====== Exercise inputs ======

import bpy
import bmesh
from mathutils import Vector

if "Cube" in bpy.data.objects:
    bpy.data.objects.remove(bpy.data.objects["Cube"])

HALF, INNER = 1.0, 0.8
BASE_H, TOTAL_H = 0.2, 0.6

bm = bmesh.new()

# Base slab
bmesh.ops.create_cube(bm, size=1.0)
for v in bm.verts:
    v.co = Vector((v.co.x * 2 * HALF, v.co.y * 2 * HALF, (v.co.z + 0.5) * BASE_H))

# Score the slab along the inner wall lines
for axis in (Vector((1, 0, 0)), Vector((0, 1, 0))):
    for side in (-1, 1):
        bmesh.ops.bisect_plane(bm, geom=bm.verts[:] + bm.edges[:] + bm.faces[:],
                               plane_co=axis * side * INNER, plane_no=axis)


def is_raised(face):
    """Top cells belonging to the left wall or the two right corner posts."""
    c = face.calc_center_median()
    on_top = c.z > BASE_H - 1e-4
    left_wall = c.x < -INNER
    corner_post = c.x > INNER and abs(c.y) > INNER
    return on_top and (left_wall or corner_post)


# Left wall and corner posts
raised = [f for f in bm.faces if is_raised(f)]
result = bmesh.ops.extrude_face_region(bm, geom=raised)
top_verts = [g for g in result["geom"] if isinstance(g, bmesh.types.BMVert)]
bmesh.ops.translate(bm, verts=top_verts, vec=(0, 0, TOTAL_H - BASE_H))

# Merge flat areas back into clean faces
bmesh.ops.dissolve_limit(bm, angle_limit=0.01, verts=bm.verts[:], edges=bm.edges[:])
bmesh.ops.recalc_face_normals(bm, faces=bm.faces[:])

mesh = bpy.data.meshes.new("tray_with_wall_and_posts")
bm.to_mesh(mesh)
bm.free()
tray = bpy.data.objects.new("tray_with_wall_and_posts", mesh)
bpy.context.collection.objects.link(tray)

======

§ **What the task requires**
Your reply must reproduce all records above exactly.

§ **Written solution**
import bpy
import bmesh
from mathutils import Vector

if "Cube" in bpy.data.objects:
    bpy.data.objects.remove(bpy.data.objects["Cube"])

HALF, INNER = 1.0, 0.8
BASE_H, TOTAL_H = 0.2, 0.6

bm = bmesh.new()

# Base slab
bmesh.ops.create_cube(bm, size=1.0)
for v in bm.verts:
    v.co = Vector((v.co.x * 2 * HALF, v.co.y * 2 * HALF, (v.co.z + 0.5) * BASE_H))

# Score the slab along the inner wall lines
for axis in (Vector((1, 0, 0)), Vector((0, 1, 0))):
    for side in (-1, 1):
        bmesh.ops.bisect_plane(bm, geom=bm.verts[:] + bm.edges[:] + bm.faces[:],
                               plane_co=axis * side * INNER, plane_no=axis)


def is_raised(face):
    """Top cells belonging to the left wall or the two right corner posts."""
    c = face.calc_center_median()
    on_top = c.z > BASE_H - 1e-4
    left_wall = c.x < -INNER
    corner_post = c.x > INNER and abs(c.y) > INNER
    return on_top and (left_wall or corner_post)


# Left wall and corner posts
raised = [f for f in bm.faces if is_raised(f)]
result = bmesh.ops.extrude_face_region(bm, geom=raised)
top_verts = [g for g in result["geom"] if isinstance(g, bmesh.types.BMVert)]
bmesh.ops.translate(bm, verts=top_verts, vec=(0, 0, TOTAL_H - BASE_H))

# Merge flat areas back into clean faces
bmesh.ops.dissolve_limit(bm, angle_limit=0.01, verts=bm.verts[:], edges=bm.edges[:])
bmesh.ops.recalc_face_normals(bm, faces=bm.faces[:])

mesh = bpy.data.meshes.new("tray_with_wall_and_posts")
bm.to_mesh(mesh)
bm.free()
tray = bpy.data.objects.new("tray_with_wall_and_posts", mesh)
bpy.context.collection.objects.link(tray)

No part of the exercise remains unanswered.